• **Instructions for the task**
Say how many lines in the records hold "loft". Nothing but the number should be given.

Dataset excerpts:

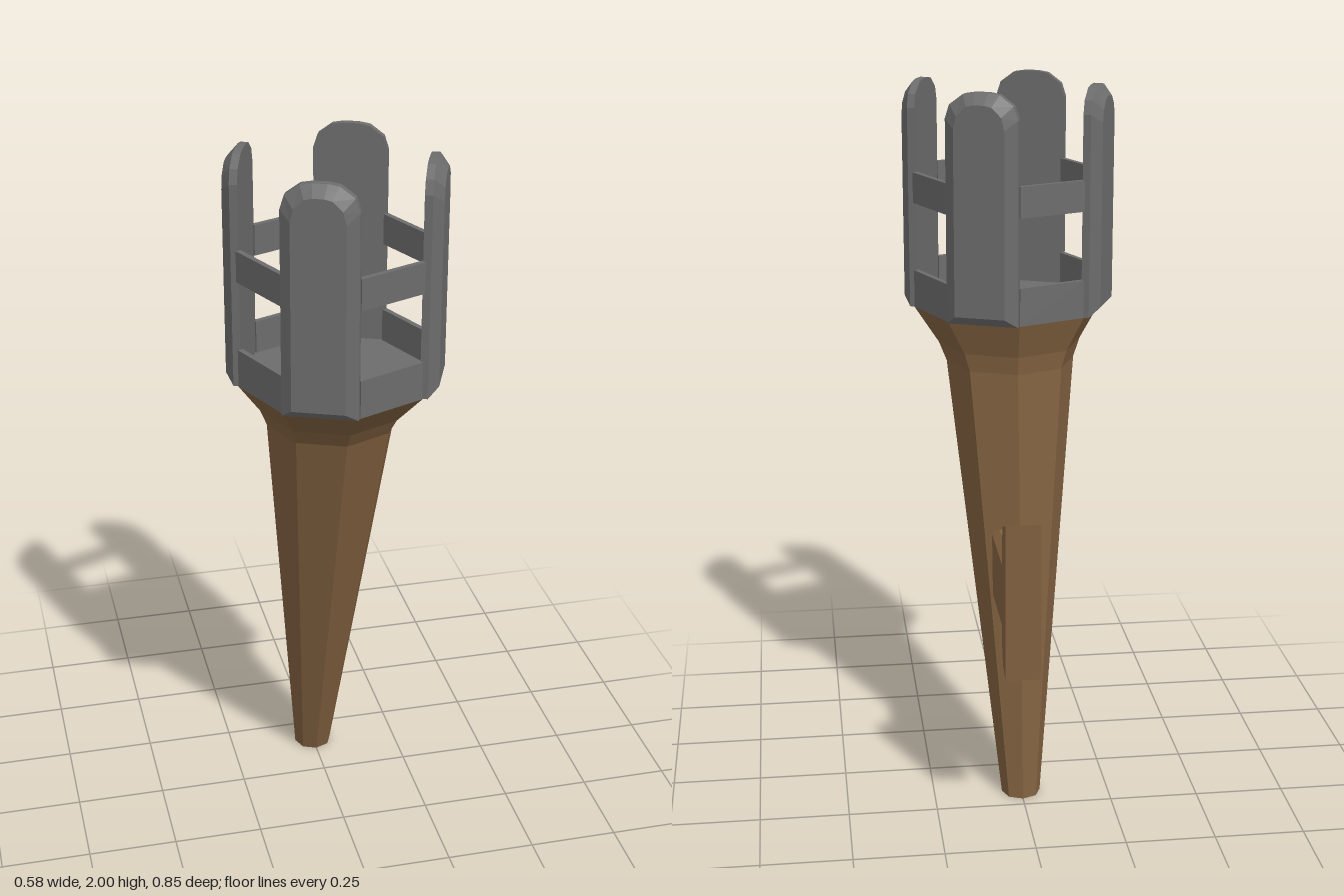
import * as THREE from 'three';

const wood = new THREE.MeshStandardMaterial({ color: 0x80603f, flatShading: true });
const iron = new THREE.MeshStandardMaterial({ color: 0x6c6c6c, flatShading: true });

const BASKET_Z = 0.135; // basket axis
const APOTHEM = 0.245; // distance from the axis to an octagon side
const rad = THREE.MathUtils.degToRad;

// Joins equal rings of [x, y, z] (counterclockwise seen from the last ring) and caps both ends
function loft(rings) {
  const pos = [];
  const n = rings[0].length;
  const tri = (a, b, c) => pos.push(...a, ...b, ...c);
  for (let k = 0; k < rings.length - 1; k++) {
    const lo = rings[k], hi = rings[k + 1];
    for (let i = 0; i < n; i++) {
      const j = (i + 1) % n;
      tri(lo[i], lo[j], hi[j]);
      tri(lo[i], hi[j], hi[i]);
    }
  }
  const first = rings[0], last = rings[rings.length - 1];
  for (let i = 1; i < n - 1; i++) {
    tri(first[0], first[i + 1], first[i]);
    tri(last[0], last[i], last[i + 1]);
  }
  const g = new THREE.BufferGeometry();
  g.setAttribute('position', new THREE.Float32BufferAttribute(pos, 3));
  g.computeVertexNormals();
  return g;
}

function octagon(y, z, r) {
  return Array.from({ length: 8 }, (_, i) => {
    const a = (i * Math.PI) / 4;
    return [r * Math.sin(a), y, z + r * Math.cos(a)];
  });
}

function extrude(points, depth) {
  const shape = new THREE.Shape(points.map(([x, y]) => new THREE.Vector2(x, y)));
  return new THREE.ExtrudeGeometry(shape, { depth, bevelEnabled: false });
}

function add(parent, name, geometry, material) {
  const mesh = new THREE.Mesh(geometry, material);
  mesh.name = name;
  parent.add(mesh);
  return mesh;
}

// Upright plate with a rounded top and chamfered outer face, facing local +z
function panelGeometry() {
  const half = [[0.1, 1.375], [0.1, 1.93], [0.088, 1.967], [0.05, 1.995], [0.02, 2]];
  const outline = [...half, ...half.map(([x, y]) => [-x, y]).reverse()];
  const ring = (z, sx, bottom, top) => outline.map(([x, y]) =>
    [x * sx, THREE.MathUtils.mapLinear(y, 1.375, 2, bottom, top), z]);
  return loft([
    ring(0.237, 1, 1.375, 2),
    ring(0.258, 1, 1.375, 2),
    ring(0.284, 0.7, 1.4, 1.97),
  ]);
}

export function createModel() {
  const model = new THREE.Group();
  model.name = 'wallTorch';

  // Leaning, tapered handle flaring out below the basket
  add(model, 'handle', loft([
    octagon(0, -0.163, 0.055),
    octagon(1.23, 0.085, 0.18),
    octagon(1.28, 0.1, 0.2),
    octagon(1.375, BASKET_Z, 0.265),
  ]), wood);

  // Iron basket: floor, four plates, and bars across the gaps
  const basket = new THREE.Group();
  basket.name = 'basket';
  basket.position.z = BASKET_Z;
  model.add(basket);
  add(basket, 'basketFloor', new THREE.CylinderGeometry(0.26, 0.26, 0.012, 8), iron).position.y = 1.383;

  const panel = panelGeometry();
  for (let i = 0; i < 4; i++) {
    add(basket, 'panel', panel, iron).rotation.y = rad(67.5 + 90 * i);
    const gap = new THREE.Group();
    gap.name = 'gapBars';
    gap.rotation.y = rad(22.5 + 90 * i);
    basket.add(gap);
    for (const [name, low, high] of [['lowerBar', 1.375, 1.48], ['upperBar', 1.67, 1.755]]) {
      const bar = add(gap, name, new THREE.BoxGeometry(0.2, high - low, 0.015), iron);
      bar.position.set(0, (low + high) / 2, APOTHEM - 0.0075);
    }
  }

  // Wall mount: arm with chamfered top edges, and back plate with cut corners
  const mount = new THREE.Group();
  mount.name = 'wallMount';
  model.add(mount);
  add(mount, 'mountArm', extrude([
    [-0.021, 0.6], [0.075, 0.6], [0.075, 0.775], [0.055, 0.79], [-0.001, 0.79], [-0.021, 0.775],
  ], 0.275), wood).position.z = -0.355;

  const plate = extrude([
    [0.345, 0.55], [0.368, 0.492], [0.427, 0.47], [0.427, 0.915], [0.368, 0.893], [0.345, 0.84],
  ], 0.096);
  plate.rotateY(Math.PI / 2);
  add(mount, 'mountPlate', plate, wood).position.x = -0.021;

  return model;
}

• **Result**
3